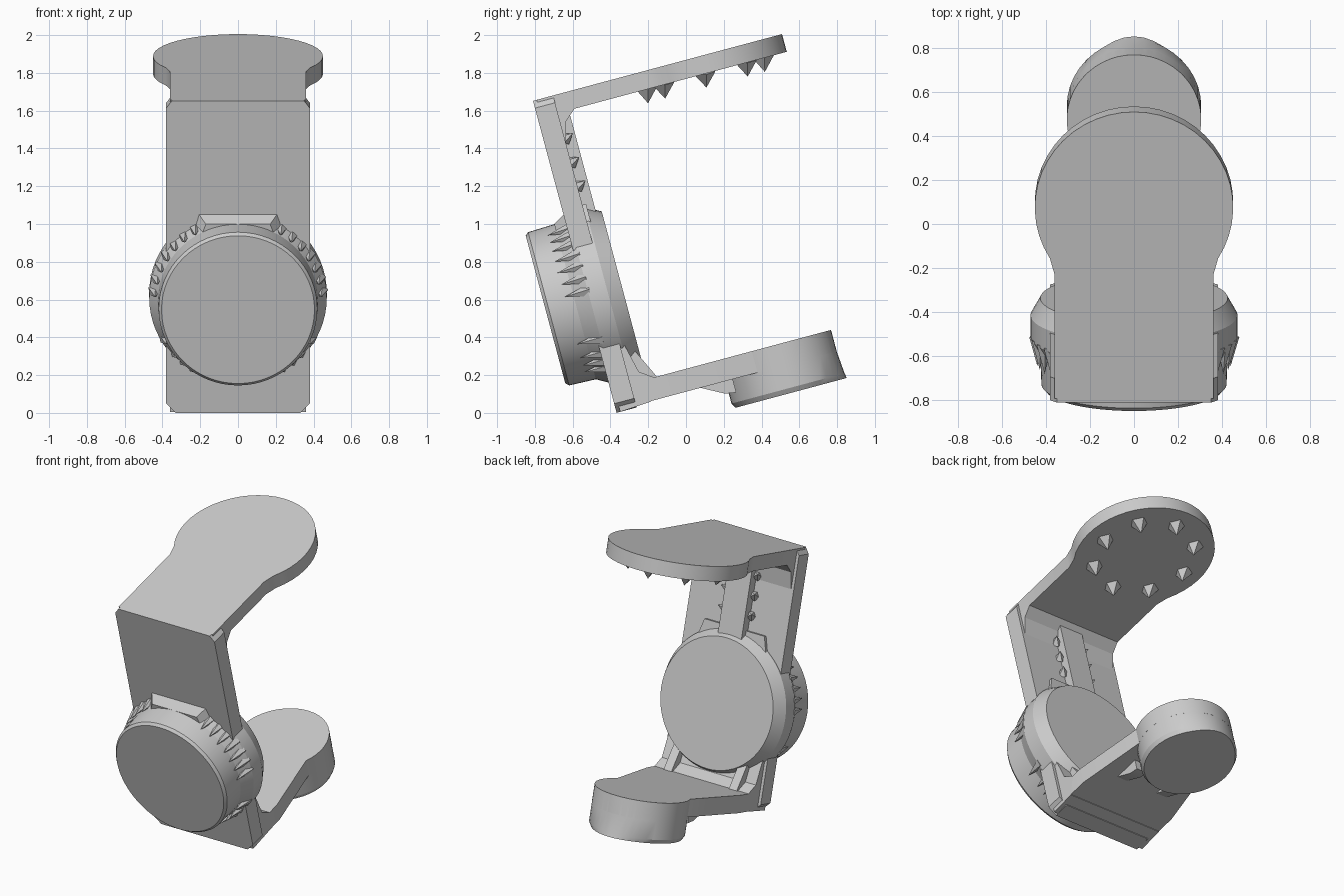
import bpy
from math import sin, cos, pi, radians
from mathutils import Matrix, Vector

cube = bpy.data.objects.get("Cube")
if cube:
    bpy.data.objects.remove(cube, do_unlink=True)

grey = bpy.data.materials.new("plain_grey")
grey.use_nodes = True
grey.diffuse_color = (0.6, 0.6, 0.6, 1)
grey.node_tree.nodes["Principled BSDF"].inputs["Base Color"].default_value = (0.6, 0.6, 0.6, 1)

# The whole bracket is built upright, then tilted back
TILT = Matrix.Translation((0, -0.37, 0.01)) @ Matrix.Rotation(radians(15), 4, 'X')


def add(name, verts, faces):
    mesh = bpy.data.meshes.new(name)
    mesh.from_pydata([TILT @ Vector(v) for v in verts], [], faces)
    obj = bpy.data.objects.new(name, mesh)
    bpy.context.collection.objects.link(obj)
    mesh.materials.append(grey)
    bpy.ops.object.select_all(action='DESELECT')
    obj.select_set(True)
    bpy.context.view_layer.objects.active = obj
    bpy.ops.object.mode_set(mode='EDIT')
    bpy.ops.mesh.select_all(action='SELECT')
    bpy.ops.mesh.normals_make_consistent(inside=False)
    bpy.ops.object.mode_set(mode='OBJECT')
    bpy.ops.object.shade_smooth_by_angle(angle=radians(25))
    return obj


def loft(name, rings):
    """Skin equal rings of points and cap both ends."""
    n = len(rings[0])
    verts = [p for ring in rings for p in ring]
    faces = [(k * n + i, k * n + (i + 1) % n, (k + 1) * n + (i + 1) % n, (k + 1) * n + i)
             for k in range(len(rings) - 1) for i in range(n)]
    faces += [tuple(range(n)), tuple(range((len(rings) - 1) * n, len(rings) * n))]
    return add(name, verts, faces)


def flat_plate(name, outline, low, high):
    return loft(name, [[(x, y, z) for x, y in outline] for z in (low, high)])


def upright_plate(name, outline, front, back):
    return loft(name, [[(x, y, z) for x, z in outline] for y in (front, back)])


def side_profile(name, outline, left, right):
    return loft(name, [[(x, y, z) for y, z in outline] for x in (left, right)])


def paddle(half, root, radius, centre, start, neck):
    """Strip with a round end; neck is where the strip meets the disc."""
    a0 = radians(start)
    arc = [(radius * cos(a0 + (pi - 2 * a0) * i / 32),
            centre + radius * sin(a0 + (pi - 2 * a0) * i / 32)) for i in range(33)]
    return [(-half, root), (half, root), (half, neck)] + arc + [(-half, neck)]


def spike(name, base, tip, size):
    base, tip = Vector(base), Vector(tip)
    axis = (tip - base).normalized()
    side = axis.orthogonal().normalized()
    other = axis.cross(side)
    ring = [base + (side * cos(a) + other * sin(a)) * size
            for a in (2 * pi * i / 5 for i in range(5))]
    add(name, ring + [tip], [(i, (i + 1) % 5, 5) for i in range(5)] + [(4, 3, 2, 1, 0)])


# Back plate with clipped corners, and the rib on its inner side
upright_plate("back_plate", [(-0.33, -0.01), (0.33, -0.01), (0.38, 0.04), (0.38, 1.66),
                             (0.35, 1.7), (-0.35, 1.7), (-0.38, 1.66), (-0.38, 0.04)], 0.0, 0.11)
upright_plate("inner_rib", [(-0.09, 1.0), (0.09, 1.0), (0.09, 1.61), (-0.09, 1.61)], 0.1, 0.17)

# Corner fillets joining plate and arms
side_profile("top_fillet", [(0.1, 1.61), (0.21, 1.61), (0.14, 1.55), (0.1, 1.4)], -0.36, 0.36)
side_profile("bottom_fold", [(0.02, -0.01), (0.19, 0.0), (0.24, 0.12),
                             (0.17, 0.17), (0.13, 0.34), (0.02, 0.34)], -0.36, 0.36)

# Upper arm ending in a wide disc
flat_plate("upper_arm", paddle(0.36, 0.02, 0.45, 0.915, -32, 0.6), 1.603, 1.7)
for i in range(8):
    a = pi * i / 4
    x, y = 0.32 * cos(a), 0.915 + 0.32 * sin(a)
    spike("grip_stud", (x, y, 1.61), (x * 0.95, y - 0.01, 1.53), 0.06)

# Lower arm tapering into a thick round pad
flat_plate("lower_arm", paddle(0.36, 0.1, 0.305, 0.905, -25, 0.32), 0.003, 0.12)


def pad_ring(z, radius, point):
    return [(radius * cos(a), 0.905 + radius * sin(a) + point * max(0, sin(a)) ** 6, z)
            for a in (2 * pi * i / 40 for i in range(40))]


loft("lower_pad", [pad_ring(-0.147, 0.29, 0.03), pad_ring(-0.12, 0.305, 0.01),
                   pad_ring(0.0, 0.305, 0), pad_ring(0.12, 0.305, 0)])
for s in (-1, 1):
    side_profile("pad_gusset", [(0.45, 0.01), (0.64, 0.01), (0.64, -0.07), (0.58, -0.06)],
                 s * 0.12, s * 0.2)

# Round housing through the back plate: front drum, wide collar, rear face
profile = [(0.405, -0.222), (0.42, -0.205), (0.425, -0.06), (0.47, 0.02),
           (0.47, 0.12), (0.425, 0.2)]
loft("round_housing", [[(r * cos(a), y, 0.615 + r * sin(a))
                        for a in (2 * pi * i / 64 for i in range(64))] for r, y in profile])

# Flat fairing over the top of the housing
loft("top_fairing", [[(-w, y, 0.96), (w, y, 0.96), (w * 0.85, y, z), (-w * 0.85, y, z)]
                     for w, y, z in ((0.2, -0.06, 1.04), (0.27, 0.04, 1.1), (0.27, 0.13, 1.1))])

# Jagged teeth around the collar, mirrored left and right
for s in (-1, 1):
    for deg in (5, 14, 23, 32, 41, 50, 59, -30, -42, -50, -58):
        a = radians(deg)
        c, d = s * cos(a), sin(a)
        spike("collar_tooth", (0.445 * c, 0.03, 0.615 + 0.445 * d),
              (0.44 * c, -0.11, 0.615 + 0.44 * d), 0.035)
    # Small burrs beside the rib and webs at the foot of the housing
    for z in (1.2, 1.33, 1.46):
        spike("rib_burr", (s * 0.1, 0.11, z), (s * 0.13, 0.16, z + 0.02), 0.035)
    side_profile("foot_web", [(0.1, 0.1), (0.26, 0.11), (0.17, 0.3), (0.1, 0.3)],
                 s * 0.22, s * 0.28)
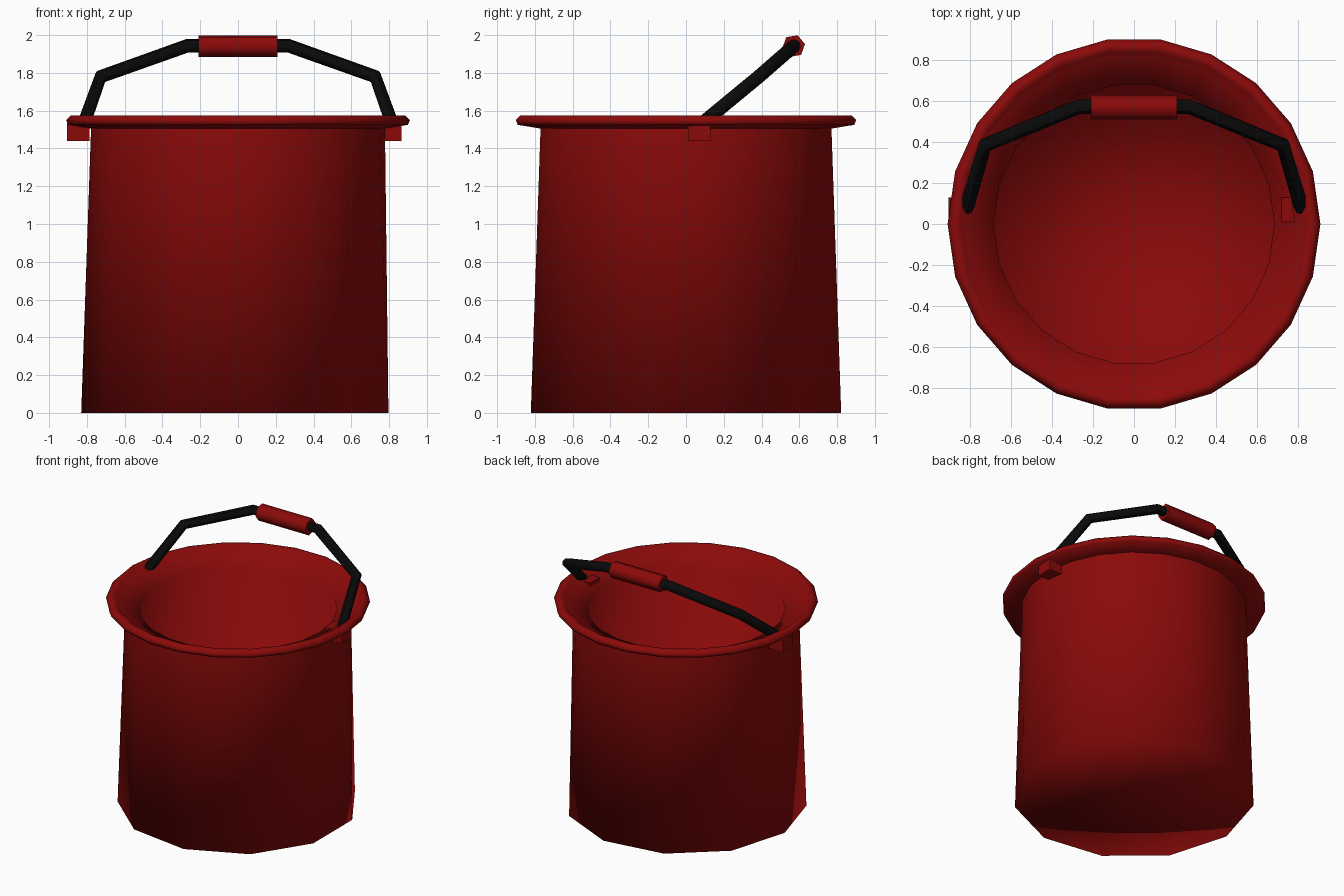
import bpy, bmesh
from math import cos, sin, pi, radians
from mathutils import Vector

cube = bpy.data.objects.get("Cube")
if cube:
    bpy.data.objects.remove(cube, do_unlink=True)


def material(name, rgb):
    m = bpy.data.materials.new(name)
    m.use_nodes = True
    m.diffuse_color = (*rgb, 1)
    m.node_tree.nodes["Principled BSDF"].inputs["Base Color"].default_value = (*rgb, 1)
    return m


RED = material("bucket red", (0.26, 0.003, 0.003))
BLACK = material("handle black", (0.003, 0.003, 0.003))


def finish(name, bm, mat, smooth=False):
    """Turn a bmesh into a shaded, coloured object."""
    bmesh.ops.recalc_face_normals(bm, faces=bm.faces)
    for f in bm.faces:
        f.smooth = smooth
    me = bpy.data.meshes.new(name)
    bm.to_mesh(me)
    bm.free()
    me.materials.append(mat)
    ob = bpy.data.objects.new(name, me)
    bpy.context.collection.objects.link(ob)
    return ob


def bridge(bm, a, c):
    """Join two rings with quads."""
    for k in range(len(a)):
        j = (k + 1) % len(a)
        bm.faces.new((a[k], a[j], c[j], c[k]))


def tube(name, points, radius, sides, mat, angle):
    """Sweep a polygon along a path, mitring it at each bend."""
    bm = bmesh.new()
    pts = [Vector(p) for p in points]
    rings = []
    for i, p in enumerate(pts):
        d_in = (p - pts[max(i - 1, 0)]).normalized()
        d_out = (pts[min(i + 1, len(pts) - 1)] - p).normalized()
        t = (d_in + d_out).normalized()
        n = Vector((0, -0.64, 0.77))
        n = (n - t * n.dot(t)).normalized()
        b = t.cross(n)
        rings.append([bm.verts.new(p + radius * (n * cos(2 * pi * k / sides) + b * sin(2 * pi * k / sides)))
                      for k in range(sides)])
    for a, c in zip(rings, rings[1:]):
        bridge(bm, a, c)
    bm.faces.new(rings[0])
    bm.faces.new(rings[-1])
    ob = finish(name, bm, mat, True)
    bpy.ops.object.select_all(action='DESELECT')
    ob.select_set(True)
    bpy.context.view_layer.objects.active = ob
    bpy.ops.object.shade_smooth_by_angle(angle=radians(angle))


# Bucket: inner wall, sloping lip, rolled rim and underside of the rim
N = 22
profile = [(0.73, 0.05), (0.685, 1.485), (0.825, 1.55), (0.845, 1.563), (0.86, 1.575),
           (0.885, 1.575), (0.91, 1.55), (0.9, 1.525), (0.778, 1.505)]
bm = bmesh.new()
rings = [[bm.verts.new((r * cos(2 * pi * k / N), r * sin(2 * pi * k / N), z)) for k in range(N)]
         for r, z in profile]
for a, c in zip(rings, rings[1:]):
    bridge(bm, a, c)

# Floor inside, as a fan around its centre
centre = bm.verts.new((0, 0, 0.05))
for k in range(N):
    bm.faces.new((rings[0][k], rings[0][(k + 1) % N], centre))

# Outer wall drops to half as many corners at the base
top = rings[-1]
odd = range(1, N, 2)
base = {k: bm.verts.new((0.83 * cos(2 * pi * k / N), 0.83 * sin(2 * pi * k / N), 0)) for k in odd}
under = bm.verts.new((0, 0, 0))
for k in odd:
    nxt = base[(k + 2) % N]
    bm.faces.new((top[k - 1], top[k], base[k]))
    bm.faces.new((top[k], top[(k + 1) % N], base[k]))
    bm.faces.new((top[(k + 1) % N], nxt, base[k]))
    bm.faces.new((base[k], nxt, under))

# Crisp edge where the wall meets the rim
for k in range(N):
    bm.edges.get((top[k], top[(k + 1) % N])).smooth = False
finish("bucket", bm, RED, True)

# Lugs that hold the handle
for name, inner, outer in (("left_lug", 0.72, 0.865), ("right_lug", -0.785, -0.905)):
    bm = bmesh.new()
    bmesh.ops.create_cube(bm, size=1)
    bmesh.ops.scale(bm, vec=(abs(outer - inner), 0.12, 0.092), verts=bm.verts)
    bmesh.ops.translate(bm, vec=((inner + outer) / 2, 0.07, 1.486), verts=bm.verts)
    finish(name, bm, RED)

# Swung-back wire handle with a grip
half = [(0.82, 0.07, 1.52), (0.727, 0.385, 1.78), (0.27, 0.572, 1.943)]
path = half + [(-x, y, z) for x, y, z in reversed(half)]
tube("handle", path, 0.036, 8, BLACK, 46)
tube("handle_grip", [(0.21, 0.57, 1.942), (-0.21, 0.57, 1.942)], 0.061, 6, RED, 65)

● ● ● ● ●

What is needed
Return, unchanged, the run of lines above that opens with the line containing "# Bucket: inner" and closes with the line containing "0.12, 0.092), verts=bm.verts)". Include both.

Written solution
# Bucket: inner wall, sloping lip, rolled rim and underside of the rim
N = 22
profile = [(0.73, 0.05), (0.685, 1.485), (0.825, 1.55), (0.845, 1.563), (0.86, 1.575),
           (0.885, 1.575), (0.91, 1.55), (0.9, 1.525), (0.778, 1.505)]
bm = bmesh.new()
rings = [[bm.verts.new((r * cos(2 * pi * k / N), r * sin(2 * pi * k / N), z)) for k in range(N)]
         for r, z in profile]
for a, c in zip(rings, rings[1:]):
    bridge(bm, a, c)

# Floor inside, as a fan around its centre
centre = bm.verts.new((0, 0, 0.05))
for k in range(N):
    bm.faces.new((rings[0][k], rings[0][(k + 1) % N], centre))

# Outer wall drops to half as many corners at the base
top = rings[-1]
odd = range(1, N, 2)
base = {k: bm.verts.new((0.83 * cos(2 * pi * k / N), 0.83 * sin(2 * pi * k / N), 0)) for k in odd}
under = bm.verts.new((0, 0, 0))
for k in odd:
    nxt = base[(k + 2) % N]
    bm.faces.new((top[k - 1], top[k], base[k]))
    bm.faces.new((top[k], top[(k + 1) % N], base[k]))
    bm.faces.new((top[(k + 1) % N], nxt, base[k]))
    bm.faces.new((base[k], nxt, under))

# Crisp edge where the wall meets the rim
for k in range(N):
    bm.edges.get((top[k], top[(k + 1) % N])).smooth = False
finish("bucket", bm, RED, True)

# Lugs that hold the handle
for name, inner, outer in (("left_lug", 0.72, 0.865), ("right_lug", -0.785, -0.905)):
    bm = bmesh.new()
    bmesh.ops.create_cube(bm, size=1)
    bmesh.ops.scale(bm, vec=(abs(outer - inner), 0.12, 0.092), verts=bm.verts)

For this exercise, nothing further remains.